PROBLEM TO WORK ON —
Find every line in the records below that contains "outline", and copy it.

Data excerpts —

- - - - -

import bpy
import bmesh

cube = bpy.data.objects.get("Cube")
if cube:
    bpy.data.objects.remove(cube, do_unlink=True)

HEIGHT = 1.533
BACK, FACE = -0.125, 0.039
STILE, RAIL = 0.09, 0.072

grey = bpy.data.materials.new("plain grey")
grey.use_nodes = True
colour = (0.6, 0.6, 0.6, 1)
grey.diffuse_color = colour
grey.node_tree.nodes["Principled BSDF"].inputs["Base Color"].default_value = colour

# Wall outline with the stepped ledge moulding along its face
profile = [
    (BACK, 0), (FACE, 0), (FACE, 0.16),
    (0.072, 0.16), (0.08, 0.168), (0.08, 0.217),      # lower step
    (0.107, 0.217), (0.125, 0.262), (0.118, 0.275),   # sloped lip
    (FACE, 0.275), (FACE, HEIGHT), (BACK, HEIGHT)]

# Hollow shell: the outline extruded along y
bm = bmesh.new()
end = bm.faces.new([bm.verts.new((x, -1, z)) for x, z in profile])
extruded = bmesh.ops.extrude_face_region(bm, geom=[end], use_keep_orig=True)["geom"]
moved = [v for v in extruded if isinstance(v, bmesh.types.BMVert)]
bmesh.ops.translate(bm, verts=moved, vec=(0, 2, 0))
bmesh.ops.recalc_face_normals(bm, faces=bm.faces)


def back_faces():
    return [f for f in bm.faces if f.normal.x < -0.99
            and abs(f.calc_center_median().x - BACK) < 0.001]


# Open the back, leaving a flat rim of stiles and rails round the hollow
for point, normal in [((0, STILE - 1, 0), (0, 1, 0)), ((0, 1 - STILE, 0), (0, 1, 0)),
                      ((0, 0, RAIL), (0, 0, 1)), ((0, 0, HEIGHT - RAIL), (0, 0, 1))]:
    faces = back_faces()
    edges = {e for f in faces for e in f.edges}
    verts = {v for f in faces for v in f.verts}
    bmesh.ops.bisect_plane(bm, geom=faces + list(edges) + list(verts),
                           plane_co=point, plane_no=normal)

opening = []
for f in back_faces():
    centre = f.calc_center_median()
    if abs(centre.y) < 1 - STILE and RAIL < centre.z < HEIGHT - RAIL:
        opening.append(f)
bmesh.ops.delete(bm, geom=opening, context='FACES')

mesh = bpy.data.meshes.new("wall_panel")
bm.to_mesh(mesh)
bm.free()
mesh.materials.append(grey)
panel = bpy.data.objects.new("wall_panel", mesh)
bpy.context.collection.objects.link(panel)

- - - - -

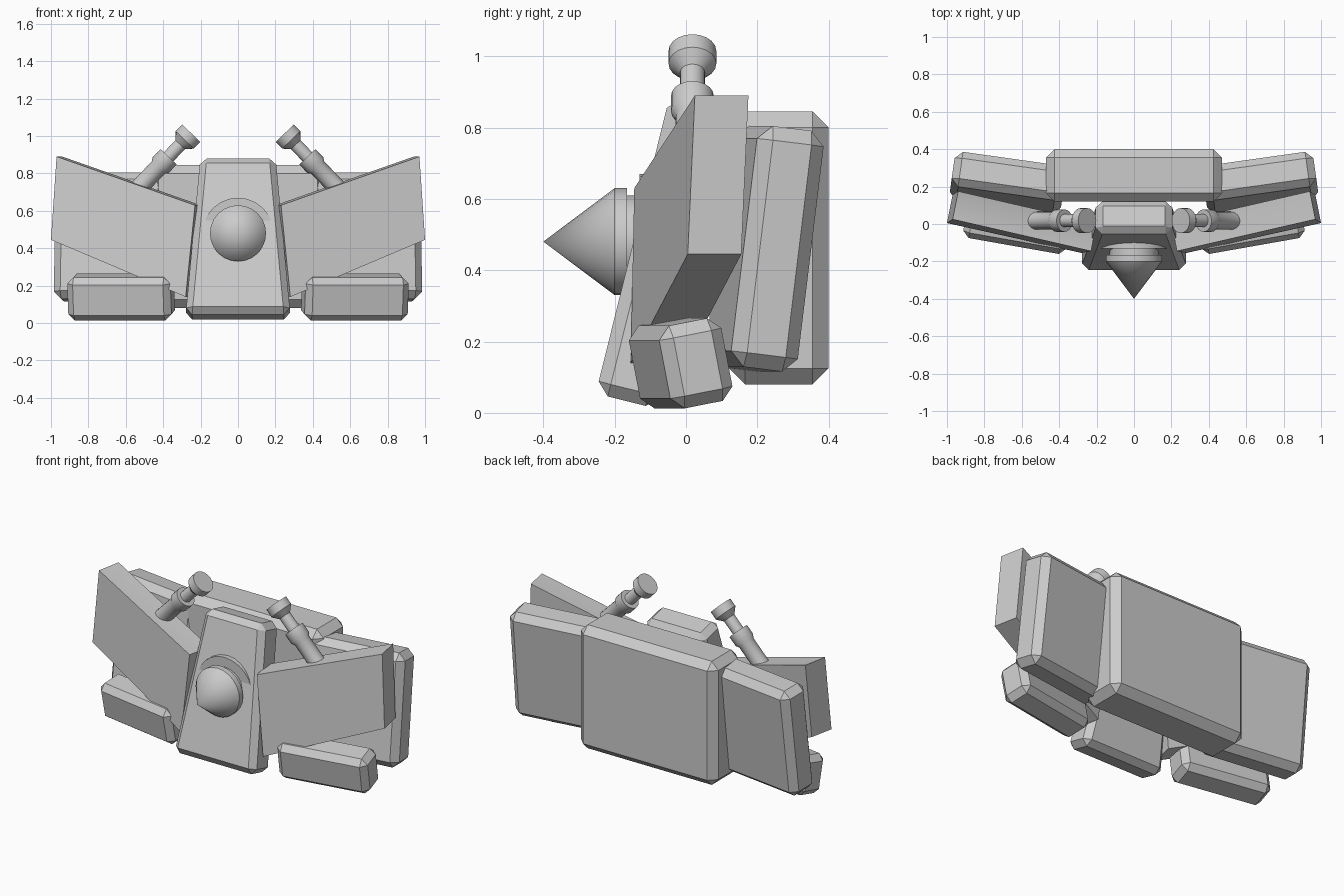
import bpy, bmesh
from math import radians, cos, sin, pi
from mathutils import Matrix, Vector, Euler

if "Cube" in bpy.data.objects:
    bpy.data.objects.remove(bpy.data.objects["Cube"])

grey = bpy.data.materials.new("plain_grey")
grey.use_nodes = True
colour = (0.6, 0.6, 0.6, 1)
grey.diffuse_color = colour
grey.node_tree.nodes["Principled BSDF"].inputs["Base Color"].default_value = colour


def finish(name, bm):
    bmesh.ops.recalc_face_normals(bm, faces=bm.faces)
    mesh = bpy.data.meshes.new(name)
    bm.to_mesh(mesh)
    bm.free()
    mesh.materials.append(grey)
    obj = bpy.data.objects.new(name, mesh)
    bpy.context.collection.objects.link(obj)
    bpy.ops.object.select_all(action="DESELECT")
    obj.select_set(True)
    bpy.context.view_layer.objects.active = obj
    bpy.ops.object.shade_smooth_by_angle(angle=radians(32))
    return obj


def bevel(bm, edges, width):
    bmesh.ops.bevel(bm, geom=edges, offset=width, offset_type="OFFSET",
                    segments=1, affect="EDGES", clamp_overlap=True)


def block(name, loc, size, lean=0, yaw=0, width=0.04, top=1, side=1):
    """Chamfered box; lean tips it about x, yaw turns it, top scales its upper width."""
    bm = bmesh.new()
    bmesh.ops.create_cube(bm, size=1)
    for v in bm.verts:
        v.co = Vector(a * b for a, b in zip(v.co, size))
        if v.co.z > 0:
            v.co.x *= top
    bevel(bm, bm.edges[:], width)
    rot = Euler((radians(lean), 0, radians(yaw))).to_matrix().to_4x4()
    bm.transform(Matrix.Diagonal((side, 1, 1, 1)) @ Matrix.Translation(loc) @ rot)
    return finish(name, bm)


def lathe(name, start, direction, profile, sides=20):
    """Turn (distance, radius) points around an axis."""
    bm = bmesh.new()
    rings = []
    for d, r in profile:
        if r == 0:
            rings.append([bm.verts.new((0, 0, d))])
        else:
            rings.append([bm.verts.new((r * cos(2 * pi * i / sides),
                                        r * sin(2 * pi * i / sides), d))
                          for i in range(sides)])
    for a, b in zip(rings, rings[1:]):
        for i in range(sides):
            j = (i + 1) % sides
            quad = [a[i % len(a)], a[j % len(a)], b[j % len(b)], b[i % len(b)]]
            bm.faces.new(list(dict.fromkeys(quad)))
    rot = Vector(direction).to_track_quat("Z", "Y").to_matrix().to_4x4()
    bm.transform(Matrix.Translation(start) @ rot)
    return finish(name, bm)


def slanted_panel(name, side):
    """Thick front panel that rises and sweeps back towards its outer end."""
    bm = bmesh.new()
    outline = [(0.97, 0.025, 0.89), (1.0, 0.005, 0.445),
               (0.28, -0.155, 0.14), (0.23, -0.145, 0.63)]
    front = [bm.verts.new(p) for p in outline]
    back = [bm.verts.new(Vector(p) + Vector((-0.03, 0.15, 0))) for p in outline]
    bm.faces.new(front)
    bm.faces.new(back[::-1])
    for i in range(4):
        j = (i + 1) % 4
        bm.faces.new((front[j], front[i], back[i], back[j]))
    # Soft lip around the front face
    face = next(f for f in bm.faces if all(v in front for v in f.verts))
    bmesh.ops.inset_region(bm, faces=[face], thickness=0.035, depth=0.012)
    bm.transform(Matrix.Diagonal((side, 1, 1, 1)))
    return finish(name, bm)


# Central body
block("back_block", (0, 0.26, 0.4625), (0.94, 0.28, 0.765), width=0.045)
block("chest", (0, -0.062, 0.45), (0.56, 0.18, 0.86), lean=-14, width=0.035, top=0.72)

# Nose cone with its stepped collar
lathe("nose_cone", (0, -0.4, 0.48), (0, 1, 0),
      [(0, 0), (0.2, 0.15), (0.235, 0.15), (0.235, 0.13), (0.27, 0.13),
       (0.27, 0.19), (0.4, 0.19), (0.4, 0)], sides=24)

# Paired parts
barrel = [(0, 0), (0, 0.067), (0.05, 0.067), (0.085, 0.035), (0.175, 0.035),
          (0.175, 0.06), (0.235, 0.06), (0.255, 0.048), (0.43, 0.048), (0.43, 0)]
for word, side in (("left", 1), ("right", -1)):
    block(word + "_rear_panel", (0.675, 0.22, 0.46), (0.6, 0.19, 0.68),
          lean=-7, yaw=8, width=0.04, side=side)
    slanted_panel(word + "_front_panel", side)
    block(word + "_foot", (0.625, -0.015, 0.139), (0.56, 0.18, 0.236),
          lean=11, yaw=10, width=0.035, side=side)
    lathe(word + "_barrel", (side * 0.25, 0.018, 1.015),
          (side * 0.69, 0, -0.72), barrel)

- - - - -

TASK SOLUTION —
# Wall outline with the stepped ledge moulding along its face
# Hollow shell: the outline extruded along y
    outline = [(0.97, 0.025, 0.89), (1.0, 0.005, 0.445),
    front = [bm.verts.new(p) for p in outline]
    back = [bm.verts.new(Vector(p) + Vector((-0.03, 0.15, 0))) for p in outline]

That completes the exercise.